Research and teaching
My scholarship focuses on the development and evaluation of effective instructional strategies and curriculum that promote student learning, engagement and advancement of foundational skills. There is a growing body of evidence suggesting that instructional strategies that actively engage students with the course content, in both lecture and laboratory, allow them to develop a deeper understanding of the subject material, to retain knowledge for longer periods of time and to apply knowledge when faced with novel situations. Research also suggests that students exposed to learning environments that foster a conceptual understanding of scientific facts and principles rather than those focused on information delivery are more likely to remain in, and graduate from, science programs. For the last two years, we have been completing a detailed study of student learning in first year biology classes following a major curriculum revision. Within both the Natural Sciences Program and the Department of Biological Sciences, I work to incorporate effective evidence-based teaching strategies in my classes. I work with colleagues to develop assignments, in-class activities and laboratories that actively engage students and encourage the development of foundational skills.
- Comparot SM, Graham CM, Reid DM. 2002. Methyl Jasmonate Elicits an Antioxidant Response in both Light- and Dark-Grown Canola (Brassica napus) Seedlings. Plant Growth Regulation 38 (1): 21-30.

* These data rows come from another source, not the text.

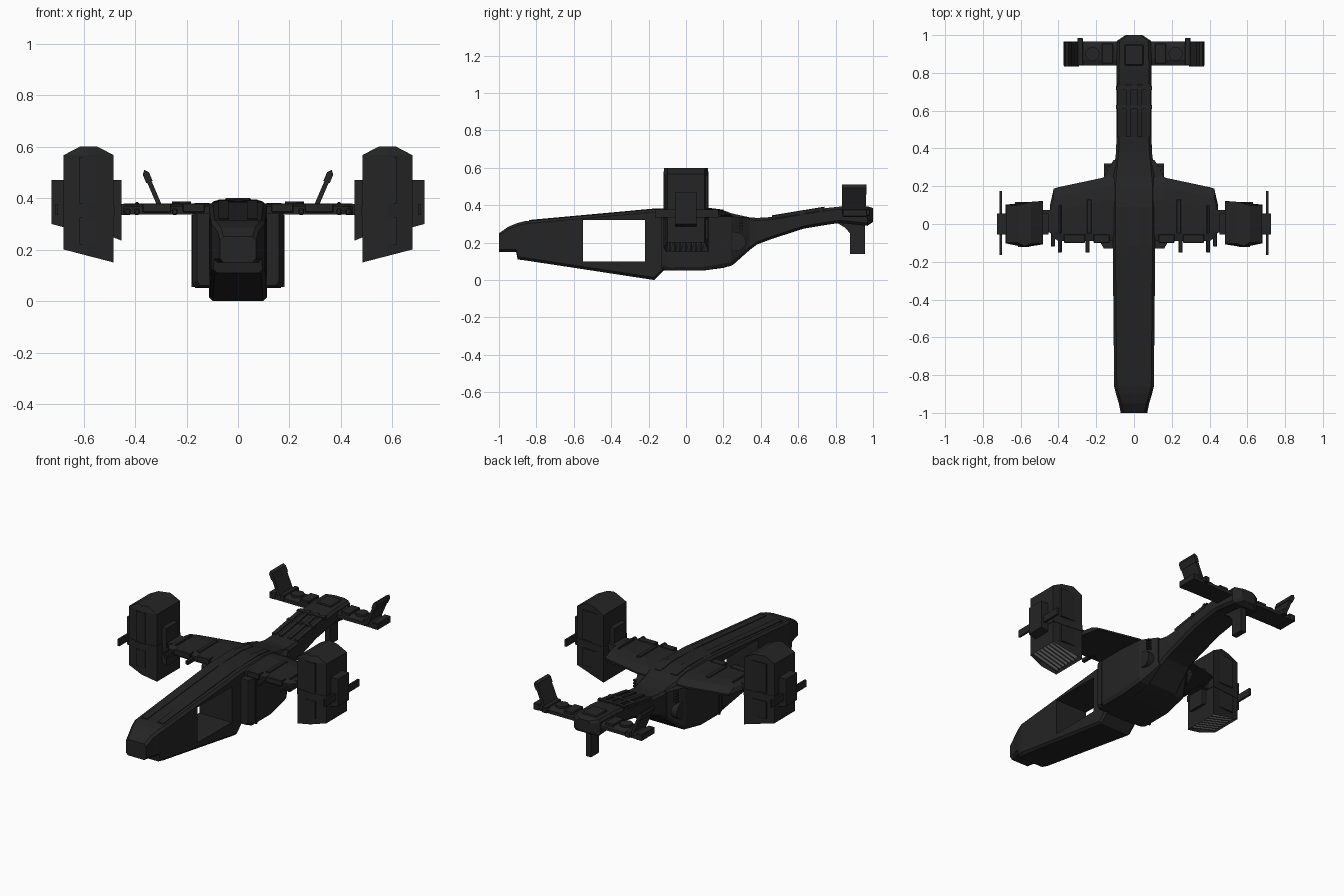
import bpy, bmesh
from math import cos, sin, pi
from mathutils import Vector, Matrix

if "Cube" in bpy.data.objects:
    bpy.data.objects.remove(bpy.data.objects["Cube"])

def make_material(name, v):
    m = bpy.data.materials.new(name)
    m.diffuse_color = (v, v, v, 1)
    m.use_nodes = True
    m.node_tree.nodes["Principled BSDF"].inputs["Base Color"].default_value = m.diffuse_color
    return m

DARK = make_material("dark_paint", 0.018)
GREY = make_material("vent_grey", 0.12)

def finish(name, bm, mirror=False, bevel=0, mat=DARK):
    bmesh.ops.recalc_face_normals(bm, faces=bm.faces)
    me = bpy.data.meshes.new(name)
    bm.to_mesh(me)
    bm.free()
    me.materials.append(mat)
    ob = bpy.data.objects.new(name, me)
    bpy.context.collection.objects.link(ob)
    if bevel:
        b = ob.modifiers.new("Bevel", 'BEVEL')
        b.width, b.segments = bevel, 1
    if mirror:
        ob.modifiers.new("Mirror", 'MIRROR')
    return ob

def loft(name, rings, **kw):
    """Skin a list of equal-length rings and cap both ends."""
    bm = bmesh.new()
    vs = [[bm.verts.new(p) for p in r] for r in rings]
    n = len(vs[0])
    for a, b in zip(vs, vs[1:]):
        for i in range(n):
            j = (i + 1) % n
            bm.faces.new((a[i], a[j], b[j], b[i]))
    bm.faces.new(vs[0][::-1])
    bm.faces.new(vs[-1])
    return finish(name, bm, **kw)

def boxes(name, spans, **kw):
    """Each span is (x0, x1, y0, y1, z0, z1)."""
    bm = bmesh.new()
    for x0, x1, y0, y1, z0, z1 in spans:
        m = Matrix.Translation(((x0+x1)/2, (y0+y1)/2, (z0+z1)/2)) @ Matrix.Diagonal((x1-x0, y1-y0, z1-z0, 1))
        bmesh.ops.create_cube(bm, size=1, matrix=m)
    return finish(name, bm, **kw)

def disc(name, centre, r, axis, depth, **kw):
    bm = bmesh.new()
    rot = Matrix.Rotation(pi/2, 4, 'Y') if axis == 'X' else Matrix()
    bmesh.ops.create_cone(bm, cap_ends=True, segments=20, radius1=r, radius2=r, depth=depth,
                          matrix=Matrix.Translation(centre) @ rot)
    return finish(name, bm, **kw)

# fuselage and tail boom: chamfered sections (y, bottom, top, half width)
def section(y, zb, zt, w, c=0.014):
    half = [(w-c, zb), (w, zb+c), (w, zt-c), (w-c, zt)]
    return [(x, y, z) for x, z in half] + [(-x, y, z) for x, z in half[::-1]]

fuselage = loft("fuselage", [section(*s) for s in [
    (-1, .15, .25, .07), (-.95, .15, .285, .08), (-.908, .15, .302, .093), (-.9, .11, .305, .095),
    (-.86, .105, .315, .105), (-.17, 0, .378, .112), (-.12, .05, .383, .112), (.09, .05, .386, .112),
    (.2, .065, .372, .112), (.25, .08, .355, .108), (.34, .16, .335, .1), (.38, .19, .332, .095),
    (.46, .22, .337, .093), (.63, .275, .365, .093), (.75, .295, .385, .093), (.82, .305, .392, .093),
    (.97, .29, .394, .09), (1, .31, .385, .045)]])

# open doorway right through the cabin
cutter = boxes("door_cutter", [(-.3, .3, -.55, -.22, .1, .32)])
cutter.hide_render = True
mod = fuselage.modifiers.new("Doorway", 'BOOLEAN')
mod.operation, mod.object, mod.solver = 'DIFFERENCE', cutter, 'EXACT'
bpy.context.view_layer.objects.active = fuselage
bpy.ops.object.modifier_apply(modifier="Doorway")
bpy.data.objects.remove(cutter)

# raised strips along the roof and the tail boom
def strip(name, x0, x1, path, h, **kw):
    return loft(name, [[(x0, y, z - .012), (x1, y, z - .012), (x1, y, z + h), (x0, y, z + h)] for y, z in path], **kw)

strip("roof_strip", .035, .075, [(-.84, .317), (-.17, .378), (.09, .386), (.2, .372)], .004, mirror=True)
boom_path = [(.46, .337), (.63, .365), (.74, .383)]
strip("boom_rib", .018, .042, boom_path, .009, mirror=True)
strip("boom_side_rib", .062, .088, boom_path, .007, mirror=True)
boxes("boom_clamps", [(-.094, .094, .61, .63, .34, .372), (-.094, .094, .71, .73, .36, .389)])
boxes("tail_cap", [(-.05, .05, .84, .95, .38, .401)], bevel=.005)

# engine housings on the body sides
loft("engine_housing", [[(.09, y, zb), (x - .012, y, zb), (x, y, zb + .02), (x, y, zt), (.09, y, zt)]
     for y, zb, zt, x in [(-.13, .06, .34, .16), (-.1, .05, .34, .177), (.09, .05, .34, .177),
                          (.24, .075, .34, .165), (.34, .16, .333, .108)]], mirror=True)
boxes("housing_seam", [(.15, .181, -.08, -.068, .055, .335)], mirror=True)
disc("exhaust_port", (.12, .27, .205), .05, 'X', .08, mirror=True)
boxes("exhaust_slats", [(.1, .15, .285, .305, z, z + .01) for z in (.265, .283, .301, .319)], mirror=True)

# wing: sections along x with a drooping trailing edge
loft("wing", [[(x, a, .337), (x, a, .368), (x, a + .04, .377), (x, b - .12, .379),
               (x, b - .05, .37), (x, b, .347), (x, b, .337)]
     for x, a, b in [(0, -.09, .245), (.165, -.09, .245), (.4, -.09, .195), (.425, -.075, .187), (.445, -.045, .1)]],
     mirror=True)
boxes("wing_panels", [(.13, .215, -.1, -.055, .345, .38), (.26, .37, -.1, -.055, .345, .38),
                      (.225, .25, -.05, .13, .37, .384), (.385, .4, -.05, .1, .37, .384)], mirror=True, bevel=.003)
boxes("wing_gun_rods", [(.235, .257, -.152, -.05, .335, .36), (.382, .403, -.152, -.05, .335, .36),
                        (.418, .44, -.12, -.04, .335, .36)], mirror=True, bevel=.004)
boxes("wing_pivot", [(.42, .5, -.045, .075, .335, .378)], mirror=True)

# engine nacelles: five-sided plan, slanted base, tapered cap
PLAN = [(.483, .12), (.483, -.105), (.58, -.12), (.677, -.1), (.677, .1)]
def base_z(x):
    return .15 + (x - .483) * .26

def plan_ring(z, s=1.0, sx=1.0):
    return [(.58 + (x - .58) * s * sx, y * s, base_z(x) if z is None else z) for x, y in PLAN]

nacelle = loft("nacelle", [plan_ring(None), plan_ring(.567), plan_ring(.6, .98, .36)])
bm = bmesh.new()
bm.from_mesh(nacelle.data)
bottom = min(bm.faces, key=lambda f: f.calc_center_median().z)
bmesh.ops.inset_region(bm, faces=[bottom], thickness=.014)
bmesh.ops.translate(bm, verts=bottom.verts, vec=(0, 0, .06))
bm.to_mesh(nacelle.data)
bm.free()
nacelle.modifiers.new("Mirror", 'MIRROR')

loft("nacelle_band", [plan_ring(.332, 1.025), plan_ring(.37, 1.025)], mirror=True)
boxes("nacelle_front_panels", [(.555, .615, -.121, -.05, .22, .325), (.555, .615, -.121, -.05, .38, .56)],
      mirror=True)
boxes("nacelle_rear_panels", [(.53, .63, .08, .117, .22, .325), (.53, .63, .08, .117, .38, .56)], mirror=True)

# slats inside the nacelle base
bm = bmesh.new()
for k in range(7):
    y = -.084 + k * .028
    vs = [bm.verts.new((x, y + dy, base_z(x) + dz)) for x in (.492, .668)
          for dy, dz in ((-.006, .006), (.002, .006), (.012, .045), (.004, .045))]
    for i in range(4):
        j = (i + 1) % 4
        bm.faces.new((vs[i], vs[j], vs[4 + j], vs[4 + i]))
    bm.faces.new(vs[:4])
    bm.faces.new(vs[4:])
finish("nacelle_slats", bm, mirror=True, mat=GREY)

# hinge plates on both nacelle faces, outer crossbar
def hinge(name, xa, xb, za, zb, w):
    loft(name, [[(xa, y, .47), (xb, y, .47), (xb, y, zb), (xa, y, za)] for y in (-w, w)], mirror=True)

hinge("inner_hinge_plate", .452, .49, .235, .25, .055)
hinge("outer_hinge_plate", .67, .725, .285, .3, .055)
boxes("outer_crossbar", [(.699, .711, -.165, .175, .335, .378)], mirror=True)

# tailplane with canted fins
loft("tailplane", [[(x, .84, .34), (x, .84, .362), (x, .87, .374), (x, .94, .374), (x, .965, .36), (x, .965, .34)]
     for x in (0, .37)], mirror=True)
boxes("tailplane_plates", [(.11, .17, .85, .955, .36, .382), (.27, .3, .838, .985, .345, .38),
                           (.33, .373, .838, .967, .338, .378)], mirror=True, bevel=.003)
disc("tailplane_hub", (.22, .9, .37), .037, 'Z', .032, mirror=True)

def canted(name, y0, y1, t, lo, hi):
    a, b = Vector((.305, .372)), Vector((.362, .505))
    d = (b - a).normalized()
    n = Vector((d.y, -d.x)) * t
    p, q = a.lerp(b, lo), a.lerp(b, hi)
    prof = [p - n, p + n, q + n - d * .01, q + d * .005, q - n - d * .01]
    loft(name, [[(v.x, y, v.y) for v in prof] for y in (y0, y1)], mirror=True)

canted("tail_fin", .835, .962, .009, -.1, 1)
canted("tail_fin_cap", .833, .964, .013, .68, 1)

# ventral fin under the tail
loft("ventral_fin", [[(x, y, z) for y, z in [(.80, .31), (.85, .28), (.877, .25), (.877, .14),
     (.957, .14), (.957, .31)]] for x in (-.018, .018)])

- Graham CM, Ehrenshaft M, Reid DM. 2004. A highly conserved gene for vitamin B6 biosynthesis may have consequences for stress and hormone responses in plants. Physiologia Plantarum 121:8-14.